*TASK PROMPT*. Would you return each entry exactly as written, omitting any pictures?

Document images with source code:
# # # # # # #

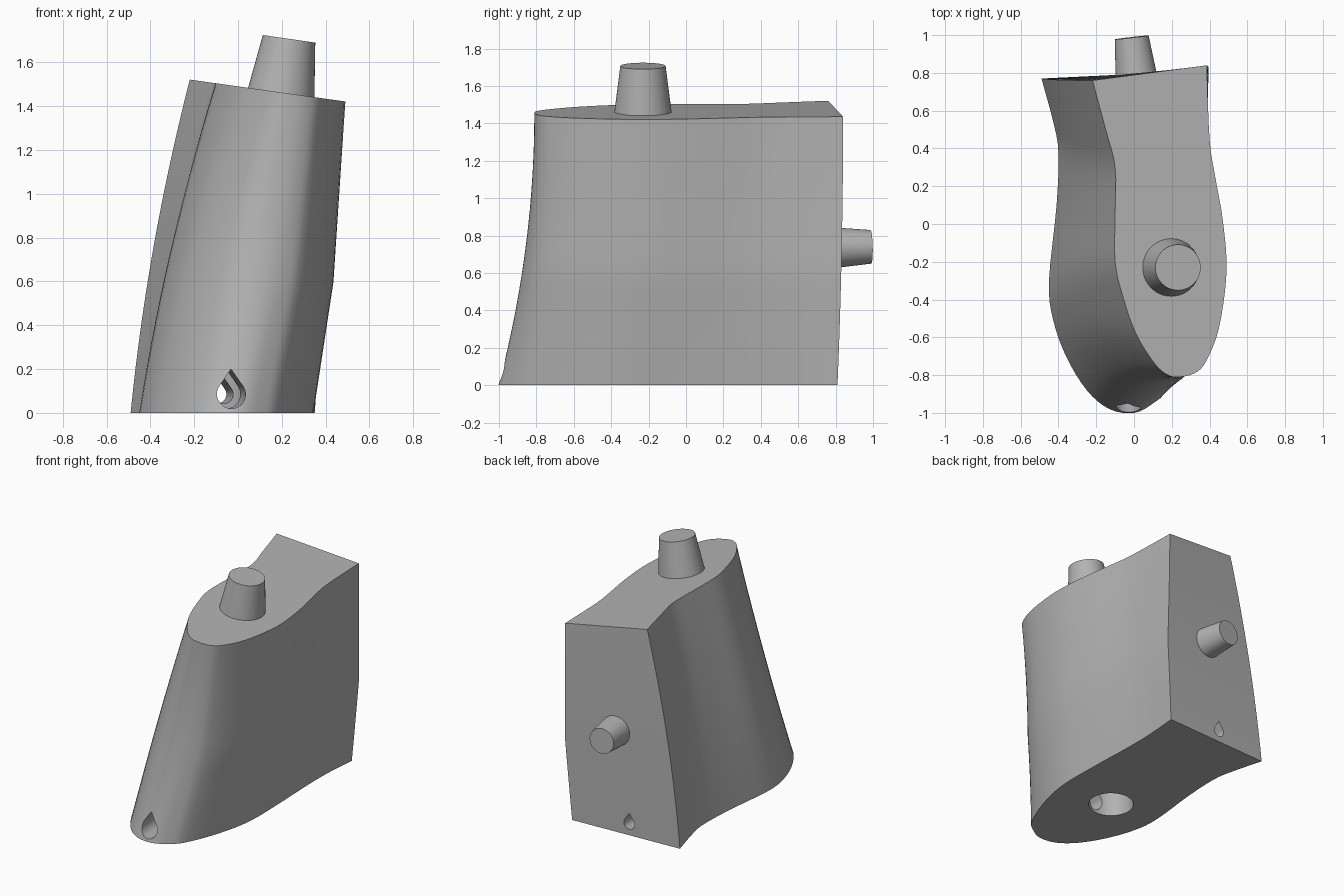
import bpy, bmesh
from math import sin, cos, pi, radians
from mathutils import Vector

old = bpy.data.objects.get("Cube")
if old:
    bpy.data.objects.remove(old, do_unlink=True)

grey = bpy.data.materials.new("plain_grey")
grey.use_nodes = True
COLOUR = (0.45, 0.45, 0.45, 1)
grey.diffuse_color = COLOUR
grey.node_tree.nodes["Principled BSDF"].inputs["Base Color"].default_value = COLOUR


def make_object(name, bm):
    bmesh.ops.recalc_face_normals(bm, faces=bm.faces)
    mesh = bpy.data.meshes.new(name)
    bm.to_mesh(mesh)
    bm.free()
    mesh.materials.append(grey)
    obj = bpy.data.objects.new(name, mesh)
    bpy.context.collection.objects.link(obj)
    return obj


def loft(name, rings):
    """Skin closed rings of points and cap both ends."""
    bm = bmesh.new()
    rows = [[bm.verts.new(p) for p in ring] for ring in rings]
    n = len(rows[0])
    for low, high in zip(rows, rows[1:]):
        for i in range(n):
            j = (i + 1) % n
            bm.faces.new((low[i], low[j], high[j], high[i]))
    bm.faces.new(rows[0])
    bm.faces.new(rows[-1])
    return make_object(name, bm)


def tapered_peg(name, start, end, r_start, r_end, sides=48):
    start, end = Vector(start), Vector(end)
    turn = (end - start).to_track_quat('Z', 'Y')
    rings = []
    for centre, r in ((start, r_start), (end, r_end)):
        rings.append([centre + turn @ Vector((r * cos(2 * pi * k / sides), r * sin(2 * pi * k / sides), 0))
                      for k in range(sides)])
    return loft(name, rings)


def teardrop_channel(name, start, end, radius, tip):
    """Round-bottomed channel with a pointed roof."""
    arc = [radians(145 + 250 * k / 24) for k in range(25)]
    shape = [(radius * cos(a), radius * sin(a)) for a in arc] + [(0, tip)]
    return loft(name, [[(c[0] + u, c[1], c[2] + v) for u, v in shape] for c in (start, end)])


def smooth_path(points, steps=4):
    """Catmull-Rom curve through points of any dimension."""
    pts = [Vector(p) for p in points]
    pts = [2 * pts[0] - pts[1]] + pts + [2 * pts[-1] - pts[-2]]
    out = []
    for a, b, c, d in zip(pts, pts[1:], pts[2:], pts[3:]):
        for k in range(steps):
            t = k / steps
            out.append(b + (c - a) * (t / 2) + (2 * a - 5 * b + 4 * c - d) * (t * t / 2)
                       + (3 * b - a - 3 * c + d) * (t ** 3 / 2))
    return out + [pts[-2]]


def top_height(x):
    return 1.49 - 0.141 * x


# Matching foot and top outlines: foot x, foot y, top x, top y
outline = smooth_path([
    (-.49, .77, -.22, .76), (-.43, .55, -.15, .5), (-.4, .38, -.1, .3),
    (-.41, .1, -.1, .05), (-.45, -.3, -.1, -.2), (-.43, -.5, -.06, -.38),
    (-.36, -.7, .01, -.58), (-.25, -.88, .11, -.74), (-.13, -.98, .18, -.8),
    (0, -1, .24, -.81), (.1, -.95, .32, -.79), (.18, -.87, .38, -.73),
    (.28, -.63, .45, -.55), (.34, -.35, .49, -.25), (.34, 0, .47, .02),
    (.33, .3, .43, .25), (.33, .55, .4, .45), (.35, .81, .385, .84)])

# Body: leaning, bowed loft between the two outlines
KINK = 0.42
levels = [KINK * k / 6 for k in range(6)] + [KINK + (1 - KINK) * k / 8 for k in range(9)]
rings = []
for t in levels:
    ring = []
    ease = 1 - (1 - t) ** 2
    for xb, yb, xt, yt in outline:
        side = max(-1, min(1, ((xb + xt) / 2 - 0.05) * 4))
        bow = min(t / KINK, (1 - t) / (1 - KINK)) if side > 0 else 4 * t * (1 - t)
        x = xb + (xt - xb) * t + 0.03 * side * bow
        ring.append((x, yb + (yt - yb) * ease, t * top_height(xt)))
    rings.append(ring)
body = loft("body", rings)

# Peg socket in the foot and the drain channel through it
cutters = [
    tapered_peg("socket_cutter", (-.08, -.34, -.02), (-.08, -.34, .28), .155, .125),
    teardrop_channel("front_channel_cutter", (-.025, -1.1, .085), (-.06, -.34, .085), .065, .115),
    teardrop_channel("back_channel_cutter", (-.06, -.34, .085), (-.1, .95, .085), .042, .075)]
bpy.context.view_layer.objects.active = body
for cutter in cutters:
    cutter.hide_render = True
    mod = body.modifiers.new(cutter.name, 'BOOLEAN')
    mod.operation = 'DIFFERENCE'
    mod.solver = 'EXACT'
    mod.object = cutter
    bpy.ops.object.modifier_apply(modifier=mod.name)
    bpy.data.objects.remove(cutter, do_unlink=True)

# Joining pegs, each square to its face
top_peg = tapered_peg("top_peg", (.195, -.23, 1.445), (.233, -.23, 1.707), .155, .121)
back_peg = tapered_peg("back_peg", (.012, .78, .735), (-.012, .988, .74), .11, .09)

for obj in (body, top_peg, back_peg):
    bpy.ops.object.select_all(action='DESELECT')
    obj.select_set(True)
    bpy.context.view_layer.objects.active = obj
    bpy.ops.object.shade_smooth_by_angle(angle=radians(30))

# # # # # # #

*SOLVED EXERCISE*.
import bpy, bmesh
from math import sin, cos, pi, radians
from mathutils import Vector

old = bpy.data.objects.get("Cube")
if old:
    bpy.data.objects.remove(old, do_unlink=True)

grey = bpy.data.materials.new("plain_grey")
grey.use_nodes = True
COLOUR = (0.45, 0.45, 0.45, 1)
grey.diffuse_color = COLOUR
grey.node_tree.nodes["Principled BSDF"].inputs["Base Color"].default_value = COLOUR


def make_object(name, bm):
    bmesh.ops.recalc_face_normals(bm, faces=bm.faces)
    mesh = bpy.data.meshes.new(name)
    bm.to_mesh(mesh)
    bm.free()
    mesh.materials.append(grey)
    obj = bpy.data.objects.new(name, mesh)
    bpy.context.collection.objects.link(obj)
    return obj


def loft(name, rings):
    """Skin closed rings of points and cap both ends."""
    bm = bmesh.new()
    rows = [[bm.verts.new(p) for p in ring] for ring in rings]
    n = len(rows[0])
    for low, high in zip(rows, rows[1:]):
        for i in range(n):
            j = (i + 1) % n
            bm.faces.new((low[i], low[j], high[j], high[i]))
    bm.faces.new(rows[0])
    bm.faces.new(rows[-1])
    return make_object(name, bm)


def tapered_peg(name, start, end, r_start, r_end, sides=48):
    start, end = Vector(start), Vector(end)
    turn = (end - start).to_track_quat('Z', 'Y')
    rings = []
    for centre, r in ((start, r_start), (end, r_end)):
        rings.append([centre + turn @ Vector((r * cos(2 * pi * k / sides), r * sin(2 * pi * k / sides), 0))
                      for k in range(sides)])
    return loft(name, rings)


def teardrop_channel(name, start, end, radius, tip):
    """Round-bottomed channel with a pointed roof."""
    arc = [radians(145 + 250 * k / 24) for k in range(25)]
    shape = [(radius * cos(a), radius * sin(a)) for a in arc] + [(0, tip)]
    return loft(name, [[(c[0] + u, c[1], c[2] + v) for u, v in shape] for c in (start, end)])


def smooth_path(points, steps=4):
    """Catmull-Rom curve through points of any dimension."""
    pts = [Vector(p) for p in points]
    pts = [2 * pts[0] - pts[1]] + pts + [2 * pts[-1] - pts[-2]]
    out = []
    for a, b, c, d in zip(pts, pts[1:], pts[2:], pts[3:]):
        for k in range(steps):
            t = k / steps
            out.append(b + (c - a) * (t / 2) + (2 * a - 5 * b + 4 * c - d) * (t * t / 2)
                       + (3 * b - a - 3 * c + d) * (t ** 3 / 2))
    return out + [pts[-2]]


def top_height(x):
    return 1.49 - 0.141 * x


# Matching foot and top outlines: foot x, foot y, top x, top y
outline = smooth_path([
    (-.49, .77, -.22, .76), (-.43, .55, -.15, .5), (-.4, .38, -.1, .3),
    (-.41, .1, -.1, .05), (-.45, -.3, -.1, -.2), (-.43, -.5, -.06, -.38),
    (-.36, -.7, .01, -.58), (-.25, -.88, .11, -.74), (-.13, -.98, .18, -.8),
    (0, -1, .24, -.81), (.1, -.95, .32, -.79), (.18, -.87, .38, -.73),
    (.28, -.63, .45, -.55), (.34, -.35, .49, -.25), (.34, 0, .47, .02),
    (.33, .3, .43, .25), (.33, .55, .4, .45), (.35, .81, .385, .84)])

# Body: leaning, bowed loft between the two outlines
KINK = 0.42
levels = [KINK * k / 6 for k in range(6)] + [KINK + (1 - KINK) * k / 8 for k in range(9)]
rings = []
for t in levels:
    ring = []
    ease = 1 - (1 - t) ** 2
    for xb, yb, xt, yt in outline:
        side = max(-1, min(1, ((xb + xt) / 2 - 0.05) * 4))
        bow = min(t / KINK, (1 - t) / (1 - KINK)) if side > 0 else 4 * t * (1 - t)
        x = xb + (xt - xb) * t + 0.03 * side * bow
        ring.append((x, yb + (yt - yb) * ease, t * top_height(xt)))
    rings.append(ring)
body = loft("body", rings)

# Peg socket in the foot and the drain channel through it
cutters = [
    tapered_peg("socket_cutter", (-.08, -.34, -.02), (-.08, -.34, .28), .155, .125),
    teardrop_channel("front_channel_cutter", (-.025, -1.1, .085), (-.06, -.34, .085), .065, .115),
    teardrop_channel("back_channel_cutter", (-.06, -.34, .085), (-.1, .95, .085), .042, .075)]
bpy.context.view_layer.objects.active = body
for cutter in cutters:
    cutter.hide_render = True
    mod = body.modifiers.new(cutter.name, 'BOOLEAN')
    mod.operation = 'DIFFERENCE'
    mod.solver = 'EXACT'
    mod.object = cutter
    bpy.ops.object.modifier_apply(modifier=mod.name)
    bpy.data.objects.remove(cutter, do_unlink=True)

# Joining pegs, each square to its face
top_peg = tapered_peg("top_peg", (.195, -.23, 1.445), (.233, -.23, 1.707), .155, .121)
back_peg = tapered_peg("back_peg", (.012, .78, .735), (-.012, .988, .74), .11, .09)

for obj in (body, top_peg, back_peg):
    bpy.ops.object.select_all(action='DESELECT')
    obj.select_set(True)
    bpy.context.view_layer.objects.active = obj
    bpy.ops.object.shade_smooth_by_angle(angle=radians(30))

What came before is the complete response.